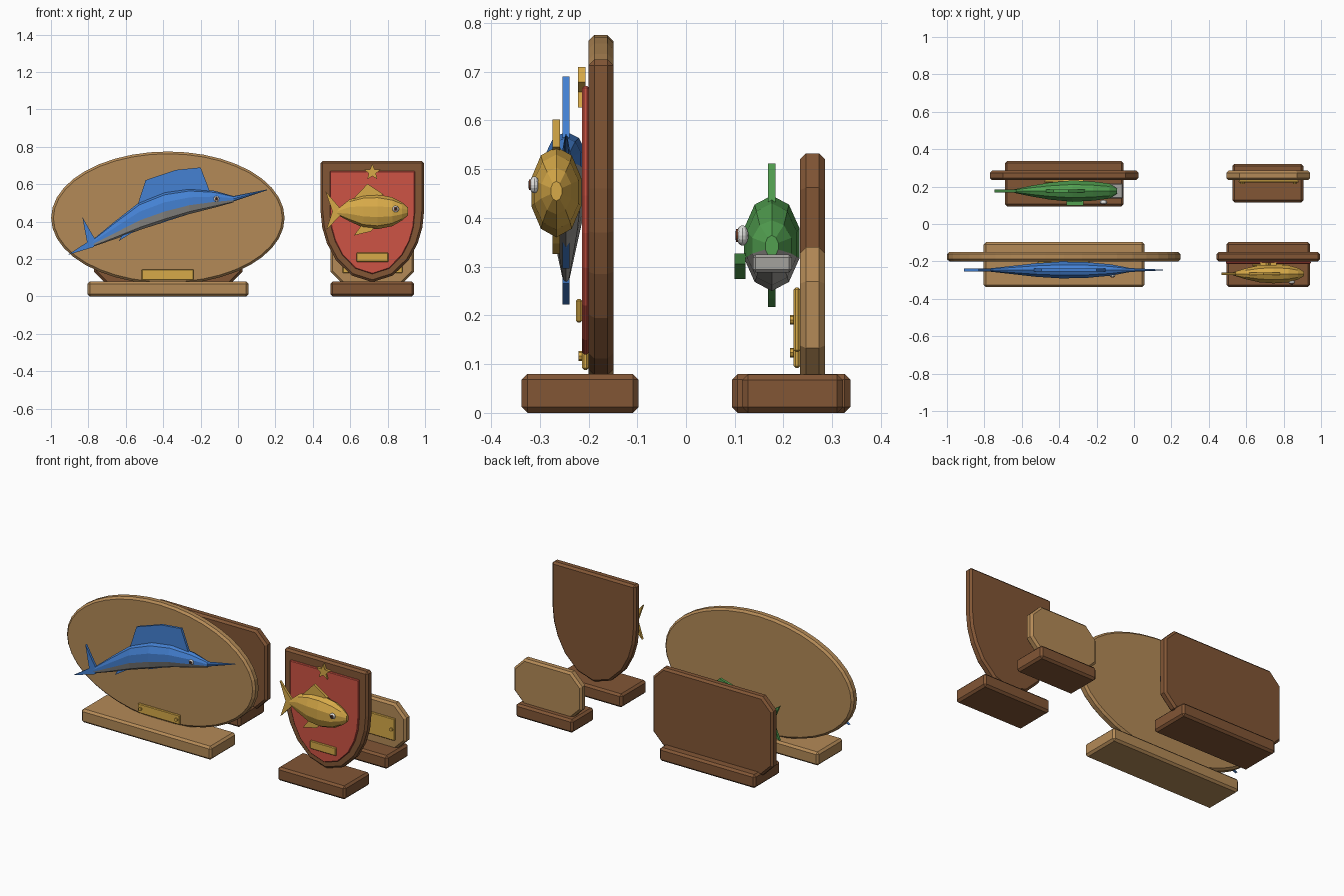
import bpy, bmesh, math
from mathutils import Matrix

if "Cube" in bpy.data.objects:
    bpy.data.objects.remove(bpy.data.objects["Cube"])


def mat(name, rgb):
    m = bpy.data.materials.new(name)
    m.diffuse_color = (*rgb, 1)
    m.use_nodes = True
    m.node_tree.nodes["Principled BSDF"].inputs["Base Color"].default_value = m.diffuse_color
    return m


TAN = mat("light_wood", (0.456, 0.254, 0.095))
BROWN = mat("dark_wood", (0.223, 0.093, 0.036))
RED = mat("red_felt", (0.61, 0.088, 0.058))
GOLD = mat("gold", (0.68, 0.40, 0.065))
BLUE = mat("blue_skin", (0.058, 0.22, 0.65))
GREEN = mat("green_skin", (0.084, 0.35, 0.08))
GREY = mat("belly_grey", (0.37, 0.36, 0.34))
WHITE = mat("eye_white", (0.75, 0.75, 0.73))
IRIS = mat("iris_brown", (0.25, 0.07, 0.03))
BLACK = mat("pupil_black", (0.015, 0.015, 0.015))


def finish(name, bm, mats, bevel=0):
    bmesh.ops.recalc_face_normals(bm, faces=bm.faces)
    me = bpy.data.meshes.new(name)
    bm.to_mesh(me)
    bm.free()
    for m in mats:
        me.materials.append(m)
    ob = bpy.data.objects.new(name, me)
    bpy.context.collection.objects.link(ob)
    if bevel:
        mod = ob.modifiers.new("edge", "BEVEL")
        mod.width, mod.segments = bevel, 1
        mod.limit_method, mod.angle_limit = "ANGLE", math.radians(50)
    return ob


def prism(name, pts, y0, y1, m, bevel=0):
    """Outline in x, z pushed through y0..y1."""
    bm = bmesh.new()
    a = [bm.verts.new((x, y0, z)) for x, z in pts]
    b = [bm.verts.new((x, y1, z)) for x, z in pts]
    bm.faces.new(a)
    bm.faces.new(b[::-1])
    for i in range(len(a)):
        j = (i + 1) % len(a)
        bm.faces.new((a[i], a[j], b[j], b[i]))
    return finish(name, bm, [m], bevel)


def box(name, x0, x1, y0, y1, z0, z1, m, bevel=0.012):
    return prism(name, [(x0, z0), (x1, z0), (x1, z1), (x0, z1)], y0, y1, m, bevel)


def cut_board(name, x0, x1, y0, y1, z0, z1, c, m):
    pts = [(x0 + c, z0), (x1 - c, z0), (x1, z0 + c), (x1, z1 - c),
           (x1 - c, z1), (x0 + c, z1), (x0, z1 - c), (x0, z0 + c)]
    return prism(name, pts, y0, y1, m, 0.012)


def disc(name, x, z, r, y0, y1, m, n=12):
    pts = [(x + r * math.cos(2 * math.pi * i / n), z + r * math.sin(2 * math.pi * i / n))
           for i in range(n)]
    return prism(name, pts, y0, y1, m)


def plate(name, x0, x1, z0, z1, back, screws=True):
    box(name, x0, x1, back - 0.013, back, z0, z1, GOLD, 0.004)
    if screws:
        for x in (x0 + 0.02, x1 - 0.02):
            disc(name + "_screw", x, (z0 + z1) / 2, 0.01, back - 0.021, back - 0.012, GOLD, 8)


def fish_body(name, stations, y, skin, belly=None, n=10):
    """Rings of (x, centre z, half height, half width), belly on the lower sides."""
    bm = bmesh.new()
    rings = []
    for x, zc, hz, hy in stations:
        ang = [math.pi / 2 + 2 * math.pi * i / n for i in range(n)]
        rings.append([bm.verts.new((x, y + hy * math.cos(a), zc + hz * math.sin(a))) for a in ang])
    for r, s in zip(rings, rings[1:]):
        for i in range(n):
            j = (i + 1) % n
            f = bm.faces.new((r[i], r[j], s[j], s[i]))
            if belly and math.sin(math.pi / 2 + 2 * math.pi * (i + 0.5) / n) < -0.4:
                f.material_index = 1
    bm.faces.new(rings[0])
    bm.faces.new(rings[-1])
    return finish(name, bm, [skin, belly or skin])


def fins(prefix, y, m, shapes):
    for part, pts in shapes.items():
        prism(prefix + "_" + part, pts, y - 0.0075, y + 0.0075, m)


def eye(name, x, y, z, r):
    bm = bmesh.new()
    bmesh.ops.create_uvsphere(bm, u_segments=12, v_segments=8, radius=r,
                              matrix=Matrix.Translation((x, y, z)) @ Matrix.Diagonal((1, 0.6, 1, 1)))
    finish(name, bm, [WHITE])
    disc(name + "_iris", x, z, r * 0.62, y - r * 0.62, y - r * 0.3, IRIS)
    disc(name + "_pupil", x, z, r * 0.42, y - r * 0.68, y - r * 0.3, BLACK)


# Oval trophy: stand, board and name plate
box("oval_base", -0.804, 0.056, -0.337, -0.097, 0, 0.08, TAN)
oval = [(-0.375 + 0.624 * math.cos(2 * math.pi * i / 40), 0.42 + 0.355 * math.sin(2 * math.pi * i / 40))
        for i in range(40)]
prism("oval_board", oval, -0.2, -0.149, TAN, 0.012)
plate("oval_plate", -0.515, -0.237, 0.088, 0.145, -0.2)

# Sailfish
SY = -0.246
fish_body("sailfish_body", [
    (-0.78, 0.283, 0.018, 0.008), (-0.66, 0.353, 0.047, 0.022), (-0.526, 0.43, 0.075, 0.038),
    (-0.392, 0.479, 0.08, 0.047), (-0.26, 0.509, 0.068, 0.045), (-0.125, 0.52, 0.045, 0.032),
    (-0.025, 0.52, 0.017, 0.012)], SY, BLUE, GREY)
fish_body("sailfish_bill", [(-0.03, 0.521, 0.015, 0.011), (0.155, 0.57, 0.002, 0.002)], SY, BLUE, n=8)
fins("sailfish", SY, BLUE, {
    "sail": [(-0.54, 0.48), (-0.494, 0.622), (-0.33, 0.677), (-0.2, 0.69), (-0.15, 0.56), (-0.3, 0.55)],
    "tail": [(-0.76, 0.30), (-0.79, 0.35), (-0.832, 0.425), (-0.807, 0.29), (-0.91, 0.222), (-0.77, 0.265)],
    "anal_fin": [(-0.638, 0.296), (-0.605, 0.35), (-0.52, 0.37)],
    "pelvic_fin": [(-0.42, 0.388), (-0.3, 0.46), (-0.2, 0.463), (-0.3, 0.432)]})
eye("sailfish_eye", -0.115, SY - 0.031, 0.522, 0.015)

# Shield trophy: stand, board and felt panel
CX = 0.718
half = [(0.277, 0.725), (0.277, 0.46), (0.268, 0.37), (0.243, 0.285), (0.195, 0.195), (0.11, 0.112)]
shield = half + [(0, 0.077)] + [(-x, z) for x, z in half[::-1]]
box("shield_base", 0.494, 0.942, -0.337, -0.097, 0, 0.08, BROWN)
prism("shield_board", [(CX + x, z) for x, z in shield], -0.2, -0.149, BROWN, 0.012)
prism("shield_panel", [(CX + x * 0.82, 0.12 + (z - 0.077) * 0.85) for x, z in shield],
      -0.213, -0.199, RED, 0.004)
plate("shield_plate", 0.633, 0.804, 0.185, 0.234, -0.213, False)
star = []
for k in range(10):
    r = 0.046 if k % 2 == 0 else 0.02
    a = math.pi / 2 + k * math.pi / 5
    star.append((CX + r * math.cos(a), 0.664 + r * math.sin(a)))
prism("shield_star", star, -0.222, -0.206, GOLD)

# Gold fish
GY = -0.266
fish_body("gold_fish_body", [
    (0.53, 0.451, 0.014, 0.009), (0.595, 0.46, 0.058, 0.03), (0.67, 0.455, 0.087, 0.048),
    (0.745, 0.453, 0.093, 0.054), (0.825, 0.453, 0.077, 0.048), (0.878, 0.455, 0.048, 0.032),
    (0.91, 0.455, 0.02, 0.012)], GY, GOLD)
fins("gold_fish", GY, GOLD, {
    "dorsal_fin": [(0.605, 0.51), (0.692, 0.602), (0.78, 0.545), (0.69, 0.52)],
    "tail": [(0.55, 0.467), (0.467, 0.563), (0.505, 0.455), (0.472, 0.355), (0.55, 0.437)],
    "anal_fin": [(0.62, 0.326), (0.66, 0.38), (0.74, 0.375), (0.71, 0.348)]})
eye("gold_fish_eye", 0.843, GY - 0.045, 0.468, 0.0175)

# Wide trophy at the back: stand, cut-corner board, name plate
box("wide_base", -0.69, -0.056, 0.094, 0.337, 0, 0.08, BROWN)
cut_board("wide_board", -0.77, 0.024, 0.234, 0.285, 0.063, 0.532, 0.07, BROWN)
plate("wide_plate", -0.48, -0.265, 0.092, 0.155, 0.234)

# Green fish with open jaw
BY = 0.176
fish_body("green_fish_body", [
    (-0.64, 0.345, 0.025, 0.01), (-0.55, 0.345, 0.052, 0.03), (-0.45, 0.347, 0.08, 0.048),
    (-0.33, 0.348, 0.098, 0.06), (-0.22, 0.346, 0.084, 0.054), (-0.13, 0.343, 0.052, 0.042),
    (-0.09, 0.342, 0.022, 0.014)], BY, GREEN, GREY)
box("green_fish_jaw", -0.17, -0.058, 0.137, 0.217, 0.288, 0.325, GREY, 0.006)
fins("green_fish", BY, GREEN, {
    "dorsal_fin": [(-0.48, 0.40), (-0.43, 0.49), (-0.35, 0.512), (-0.26, 0.43), (-0.36, 0.42)],
    "tail": [(-0.62, 0.365), (-0.745, 0.45), (-0.70, 0.345), (-0.745, 0.245), (-0.62, 0.325)],
    "anal_fin": [(-0.48, 0.217), (-0.46, 0.29), (-0.36, 0.27), (-0.42, 0.235)]})
prism("green_fish_side_fin", [(-0.345, 0.275), (-0.36, 0.30), (-0.27, 0.327), (-0.28, 0.305)],
      0.1, 0.122, GREEN)
eye("green_fish_eye", -0.163, BY - 0.06, 0.364, 0.021)

# Small trophy at the back: stand, cut-corner board, large plate
box("small_base", 0.526, 0.905, 0.115, 0.322, 0, 0.079, BROWN)
cut_board("small_board", 0.494, 0.942, 0.234, 0.285, 0.063, 0.34, 0.07, TAN)
plate("small_plate", 0.56, 0.88, 0.125, 0.257, 0.234)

### Prompt
Copy the entries above exactly, but only from the line holding "bm.faces.new((a[i], a[j], b[j], b[i]))" through the line holding "pts = [(x0 +", both included.

### Result for this exercise
        bm.faces.new((a[i], a[j], b[j], b[i]))
    return finish(name, bm, [m], bevel)


def box(name, x0, x1, y0, y1, z0, z1, m, bevel=0.012):
    return prism(name, [(x0, z0), (x1, z0), (x1, z1), (x0, z1)], y0, y1, m, bevel)


def cut_board(name, x0, x1, y0, y1, z0, z1, c, m):
    pts = [(x0 + c, z0), (x1 - c, z0), (x1, z0 + c), (x1, z1 - c),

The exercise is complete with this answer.